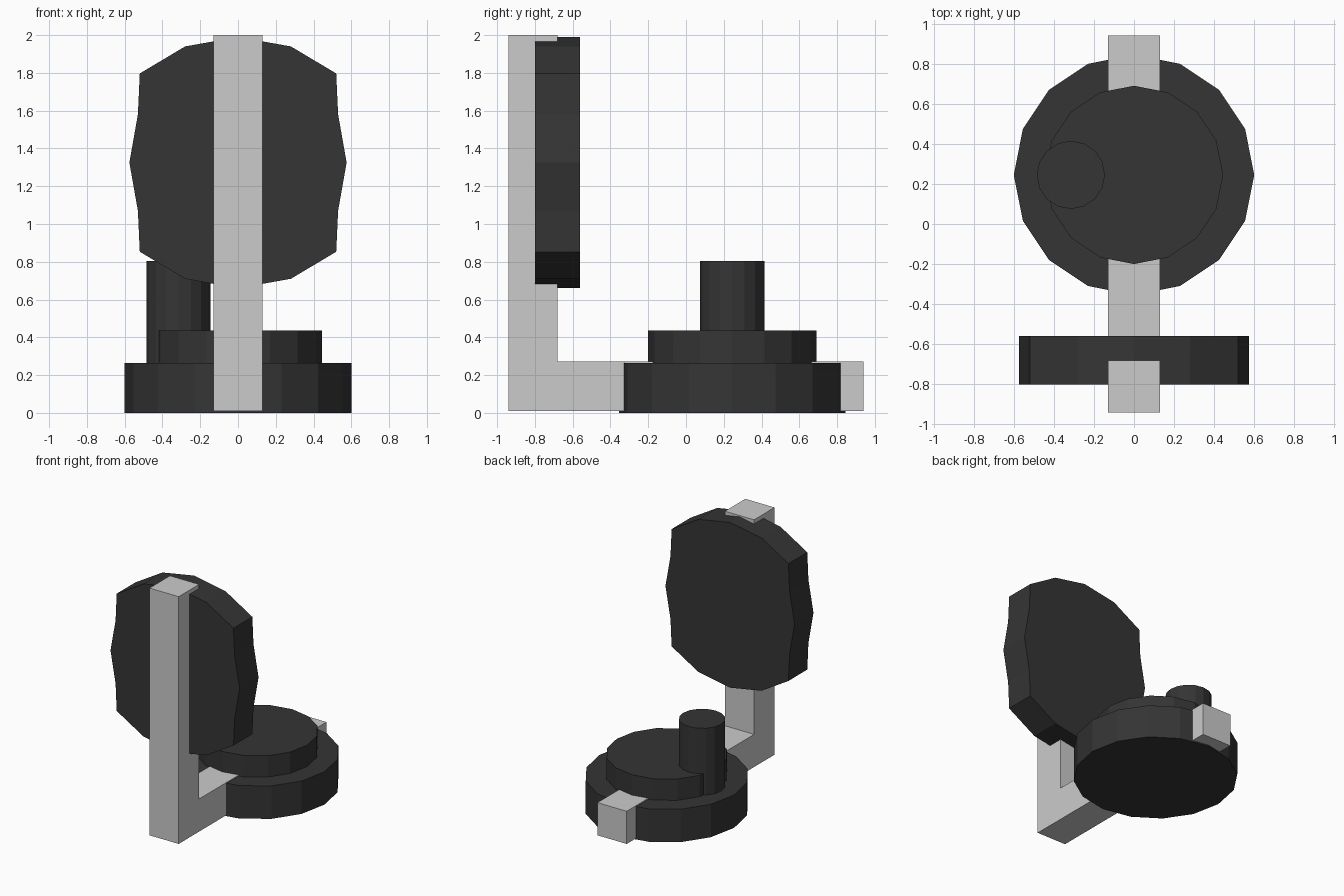
import bpy, bmesh
from math import cos, sin, tau
from mathutils import Vector

if "Cube" in bpy.data.objects:
    bpy.data.objects.remove(bpy.data.objects["Cube"])

dark = bpy.data.materials.new("dark")
dark.diffuse_color = (0.035, 0.035, 0.035, 1)
dark.use_nodes = True
dark.node_tree.nodes["Principled BSDF"].inputs["Base Color"].default_value = dark.diffuse_color


def make_object(name, bm, material=None):
    bmesh.ops.recalc_face_normals(bm, faces=bm.faces[:])
    mesh = bpy.data.meshes.new(name)
    bm.to_mesh(mesh)
    bm.free()
    obj = bpy.data.objects.new(name, mesh)
    bpy.context.collection.objects.link(obj)
    if material:
        mesh.materials.append(material)
    return obj


def prism(name, points, offset, material=None):
    """Extrude a closed outline along offset into a capped solid."""
    bm = bmesh.new()
    face = bm.faces.new([bm.verts.new(p) for p in points])
    ext = bmesh.ops.extrude_face_region(bm, geom=[face], use_keep_orig=True)
    verts = [g for g in ext["geom"] if isinstance(g, bmesh.types.BMVert)]
    bmesh.ops.translate(bm, verts=verts, vec=Vector(offset))
    return make_object(name, bm, material)


def disc(name, x, y, r, z0, z1, sides=16):
    ring = [(x + r * cos(tau * i / sides), y + r * sin(tau * i / sides), z0)
            for i in range(sides)]
    return prism(name, ring, (0, 0, z1 - z0), dark)


# L-shaped square-section frame
w = 0.13
profile = [(-0.94, 0.01), (0.94, 0.01), (0.94, 0.273), (-0.68, 0.273),
           (-0.68, 2.0), (-0.94, 2.0)]
prism("frame", [(-w, y, z) for y, z in profile], (2 * w, 0, 0))

# Stepped round base with an off-centre peg
disc("base_disc", 0, 0.245, 0.6, 0.0, 0.265)
disc("upper_disc", 0, 0.245, 0.445, 0.265, 0.437)
disc("peg", -0.315, 0.245, 0.17, 0.2, 0.803)

# Upright disc with slightly squared outline, one quarter mirrored around
quarter = [(0.575, 0), (0.53, 0.255), (0.52, 0.472), (0.28, 0.615), (0, 0.665)]
half = quarter + [(-x, z) for x, z in quarter[-2::-1]]
outline = half + [(x, -z) for x, z in half[-2:0:-1]]
prism("upright_disc", [(x, -0.80, 1.325 + z) for x, z in outline],
      (0, 0.24, 0), dark)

★ ★ ★ ★

[How to complete this task]: Each record above must be retyped exactly as given, with the images excluded.

[Answer]:
import bpy, bmesh
from math import cos, sin, tau
from mathutils import Vector

if "Cube" in bpy.data.objects:
    bpy.data.objects.remove(bpy.data.objects["Cube"])

dark = bpy.data.materials.new("dark")
dark.diffuse_color = (0.035, 0.035, 0.035, 1)
dark.use_nodes = True
dark.node_tree.nodes["Principled BSDF"].inputs["Base Color"].default_value = dark.diffuse_color


def make_object(name, bm, material=None):
    bmesh.ops.recalc_face_normals(bm, faces=bm.faces[:])
    mesh = bpy.data.meshes.new(name)
    bm.to_mesh(mesh)
    bm.free()
    obj = bpy.data.objects.new(name, mesh)
    bpy.context.collection.objects.link(obj)
    if material:
        mesh.materials.append(material)
    return obj


def prism(name, points, offset, material=None):
    """Extrude a closed outline along offset into a capped solid."""
    bm = bmesh.new()
    face = bm.faces.new([bm.verts.new(p) for p in points])
    ext = bmesh.ops.extrude_face_region(bm, geom=[face], use_keep_orig=True)
    verts = [g for g in ext["geom"] if isinstance(g, bmesh.types.BMVert)]
    bmesh.ops.translate(bm, verts=verts, vec=Vector(offset))
    return make_object(name, bm, material)


def disc(name, x, y, r, z0, z1, sides=16):
    ring = [(x + r * cos(tau * i / sides), y + r * sin(tau * i / sides), z0)
            for i in range(sides)]
    return prism(name, ring, (0, 0, z1 - z0), dark)


# L-shaped square-section frame
w = 0.13
profile = [(-0.94, 0.01), (0.94, 0.01), (0.94, 0.273), (-0.68, 0.273),
           (-0.68, 2.0), (-0.94, 2.0)]
prism("frame", [(-w, y, z) for y, z in profile], (2 * w, 0, 0))

# Stepped round base with an off-centre peg
disc("base_disc", 0, 0.245, 0.6, 0.0, 0.265)
disc("upper_disc", 0, 0.245, 0.445, 0.265, 0.437)
disc("peg", -0.315, 0.245, 0.17, 0.2, 0.803)

# Upright disc with slightly squared outline, one quarter mirrored around
quarter = [(0.575, 0), (0.53, 0.255), (0.52, 0.472), (0.28, 0.615), (0, 0.665)]
half = quarter + [(-x, z) for x, z in quarter[-2::-1]]
outline = half + [(x, -z) for x, z in half[-2:0:-1]]
prism("upright_disc", [(x, -0.80, 1.325 + z) for x, z in outline],
      (0, 0.24, 0), dark)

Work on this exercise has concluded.